THE PROBLEM: Copy the records below exactly. Include all of them.
*** GIVEN DATA ***
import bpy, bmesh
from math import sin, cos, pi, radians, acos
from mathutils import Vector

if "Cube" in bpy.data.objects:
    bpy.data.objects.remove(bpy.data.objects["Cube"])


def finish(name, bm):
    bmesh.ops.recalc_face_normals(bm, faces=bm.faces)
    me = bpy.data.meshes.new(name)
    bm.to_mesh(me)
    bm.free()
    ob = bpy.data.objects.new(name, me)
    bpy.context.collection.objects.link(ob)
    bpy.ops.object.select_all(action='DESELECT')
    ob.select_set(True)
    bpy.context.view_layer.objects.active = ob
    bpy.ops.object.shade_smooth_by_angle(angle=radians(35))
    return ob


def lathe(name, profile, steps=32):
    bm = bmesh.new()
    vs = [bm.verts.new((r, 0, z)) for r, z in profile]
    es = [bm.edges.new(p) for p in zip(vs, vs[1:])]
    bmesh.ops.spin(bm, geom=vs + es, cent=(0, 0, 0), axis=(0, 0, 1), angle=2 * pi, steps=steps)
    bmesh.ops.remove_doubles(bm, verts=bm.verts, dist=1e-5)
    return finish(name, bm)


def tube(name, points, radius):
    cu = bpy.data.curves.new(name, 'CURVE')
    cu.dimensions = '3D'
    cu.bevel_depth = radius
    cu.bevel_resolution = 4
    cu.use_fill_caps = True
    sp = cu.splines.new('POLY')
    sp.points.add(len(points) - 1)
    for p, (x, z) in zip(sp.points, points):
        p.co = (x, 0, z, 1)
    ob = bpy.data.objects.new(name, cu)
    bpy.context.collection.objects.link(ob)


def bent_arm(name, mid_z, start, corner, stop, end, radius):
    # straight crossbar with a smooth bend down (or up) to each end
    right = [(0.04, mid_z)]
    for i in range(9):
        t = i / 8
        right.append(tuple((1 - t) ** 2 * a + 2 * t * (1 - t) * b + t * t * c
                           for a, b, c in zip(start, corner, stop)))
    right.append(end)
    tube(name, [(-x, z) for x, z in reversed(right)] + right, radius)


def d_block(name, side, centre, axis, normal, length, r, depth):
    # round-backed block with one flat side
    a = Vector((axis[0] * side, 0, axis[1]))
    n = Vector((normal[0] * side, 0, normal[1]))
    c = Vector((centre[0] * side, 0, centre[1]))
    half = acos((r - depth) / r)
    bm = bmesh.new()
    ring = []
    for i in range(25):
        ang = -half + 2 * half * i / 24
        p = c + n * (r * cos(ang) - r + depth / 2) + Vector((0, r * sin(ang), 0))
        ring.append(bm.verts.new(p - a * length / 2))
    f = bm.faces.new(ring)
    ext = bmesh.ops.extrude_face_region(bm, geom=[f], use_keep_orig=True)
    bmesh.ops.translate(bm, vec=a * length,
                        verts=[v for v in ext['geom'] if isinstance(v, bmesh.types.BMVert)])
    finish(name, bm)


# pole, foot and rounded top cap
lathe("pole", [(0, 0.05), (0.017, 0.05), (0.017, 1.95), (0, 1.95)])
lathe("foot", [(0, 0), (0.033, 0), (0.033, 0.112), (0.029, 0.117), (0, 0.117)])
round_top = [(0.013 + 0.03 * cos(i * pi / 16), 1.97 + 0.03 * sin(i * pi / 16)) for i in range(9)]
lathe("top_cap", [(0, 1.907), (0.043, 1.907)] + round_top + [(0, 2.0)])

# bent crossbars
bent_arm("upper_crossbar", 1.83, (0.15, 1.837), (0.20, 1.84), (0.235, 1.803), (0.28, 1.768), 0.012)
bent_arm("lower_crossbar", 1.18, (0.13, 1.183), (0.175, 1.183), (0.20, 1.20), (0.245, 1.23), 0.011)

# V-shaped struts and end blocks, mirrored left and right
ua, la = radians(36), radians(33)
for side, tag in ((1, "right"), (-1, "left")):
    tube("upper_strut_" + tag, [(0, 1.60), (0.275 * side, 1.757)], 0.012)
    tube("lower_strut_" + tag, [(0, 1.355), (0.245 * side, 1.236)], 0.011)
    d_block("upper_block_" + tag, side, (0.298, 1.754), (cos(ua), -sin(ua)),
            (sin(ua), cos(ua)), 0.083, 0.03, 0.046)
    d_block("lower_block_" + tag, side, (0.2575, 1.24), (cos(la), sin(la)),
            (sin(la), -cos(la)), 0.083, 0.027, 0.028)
*** End of GIVEN DATA ***
ANSWER TO THIS TASK:
import bpy, bmesh
from math import sin, cos, pi, radians, acos
from mathutils import Vector

if "Cube" in bpy.data.objects:
    bpy.data.objects.remove(bpy.data.objects["Cube"])


def finish(name, bm):
    bmesh.ops.recalc_face_normals(bm, faces=bm.faces)
    me = bpy.data.meshes.new(name)
    bm.to_mesh(me)
    bm.free()
    ob = bpy.data.objects.new(name, me)
    bpy.context.collection.objects.link(ob)
    bpy.ops.object.select_all(action='DESELECT')
    ob.select_set(True)
    bpy.context.view_layer.objects.active = ob
    bpy.ops.object.shade_smooth_by_angle(angle=radians(35))
    return ob


def lathe(name, profile, steps=32):
    bm = bmesh.new()
    vs = [bm.verts.new((r, 0, z)) for r, z in profile]
    es = [bm.edges.new(p) for p in zip(vs, vs[1:])]
    bmesh.ops.spin(bm, geom=vs + es, cent=(0, 0, 0), axis=(0, 0, 1), angle=2 * pi, steps=steps)
    bmesh.ops.remove_doubles(bm, verts=bm.verts, dist=1e-5)
    return finish(name, bm)


def tube(name, points, radius):
    cu = bpy.data.curves.new(name, 'CURVE')
    cu.dimensions = '3D'
    cu.bevel_depth = radius
    cu.bevel_resolution = 4
    cu.use_fill_caps = True
    sp = cu.splines.new('POLY')
    sp.points.add(len(points) - 1)
    for p, (x, z) in zip(sp.points, points):
        p.co = (x, 0, z, 1)
    ob = bpy.data.objects.new(name, cu)
    bpy.context.collection.objects.link(ob)


def bent_arm(name, mid_z, start, corner, stop, end, radius):
    # straight crossbar with a smooth bend down (or up) to each end
    right = [(0.04, mid_z)]
    for i in range(9):
        t = i / 8
        right.append(tuple((1 - t) ** 2 * a + 2 * t * (1 - t) * b + t * t * c
                           for a, b, c in zip(start, corner, stop)))
    right.append(end)
    tube(name, [(-x, z) for x, z in reversed(right)] + right, radius)


def d_block(name, side, centre, axis, normal, length, r, depth):
    # round-backed block with one flat side
    a = Vector((axis[0] * side, 0, axis[1]))
    n = Vector((normal[0] * side, 0, normal[1]))
    c = Vector((centre[0] * side, 0, centre[1]))
    half = acos((r - depth) / r)
    bm = bmesh.new()
    ring = []
    for i in range(25):
        ang = -half + 2 * half * i / 24
        p = c + n * (r * cos(ang) - r + depth / 2) + Vector((0, r * sin(ang), 0))
        ring.append(bm.verts.new(p - a * length / 2))
    f = bm.faces.new(ring)
    ext = bmesh.ops.extrude_face_region(bm, geom=[f], use_keep_orig=True)
    bmesh.ops.translate(bm, vec=a * length,
                        verts=[v for v in ext['geom'] if isinstance(v, bmesh.types.BMVert)])
    finish(name, bm)


# pole, foot and rounded top cap
lathe("pole", [(0, 0.05), (0.017, 0.05), (0.017, 1.95), (0, 1.95)])
lathe("foot", [(0, 0), (0.033, 0), (0.033, 0.112), (0.029, 0.117), (0, 0.117)])
round_top = [(0.013 + 0.03 * cos(i * pi / 16), 1.97 + 0.03 * sin(i * pi / 16)) for i in range(9)]
lathe("top_cap", [(0, 1.907), (0.043, 1.907)] + round_top + [(0, 2.0)])

# bent crossbars
bent_arm("upper_crossbar", 1.83, (0.15, 1.837), (0.20, 1.84), (0.235, 1.803), (0.28, 1.768), 0.012)
bent_arm("lower_crossbar", 1.18, (0.13, 1.183), (0.175, 1.183), (0.20, 1.20), (0.245, 1.23), 0.011)

# V-shaped struts and end blocks, mirrored left and right
ua, la = radians(36), radians(33)
for side, tag in ((1, "right"), (-1, "left")):
    tube("upper_strut_" + tag, [(0, 1.60), (0.275 * side, 1.757)], 0.012)
    tube("lower_strut_" + tag, [(0, 1.355), (0.245 * side, 1.236)], 0.011)
    d_block("upper_block_" + tag, side, (0.298, 1.754), (cos(ua), -sin(ua)),
            (sin(ua), cos(ua)), 0.083, 0.03, 0.046)
    d_block("lower_block_" + tag, side, (0.2575, 1.24), (cos(la), sin(la)),
            (sin(la), -cos(la)), 0.083, 0.027, 0.028)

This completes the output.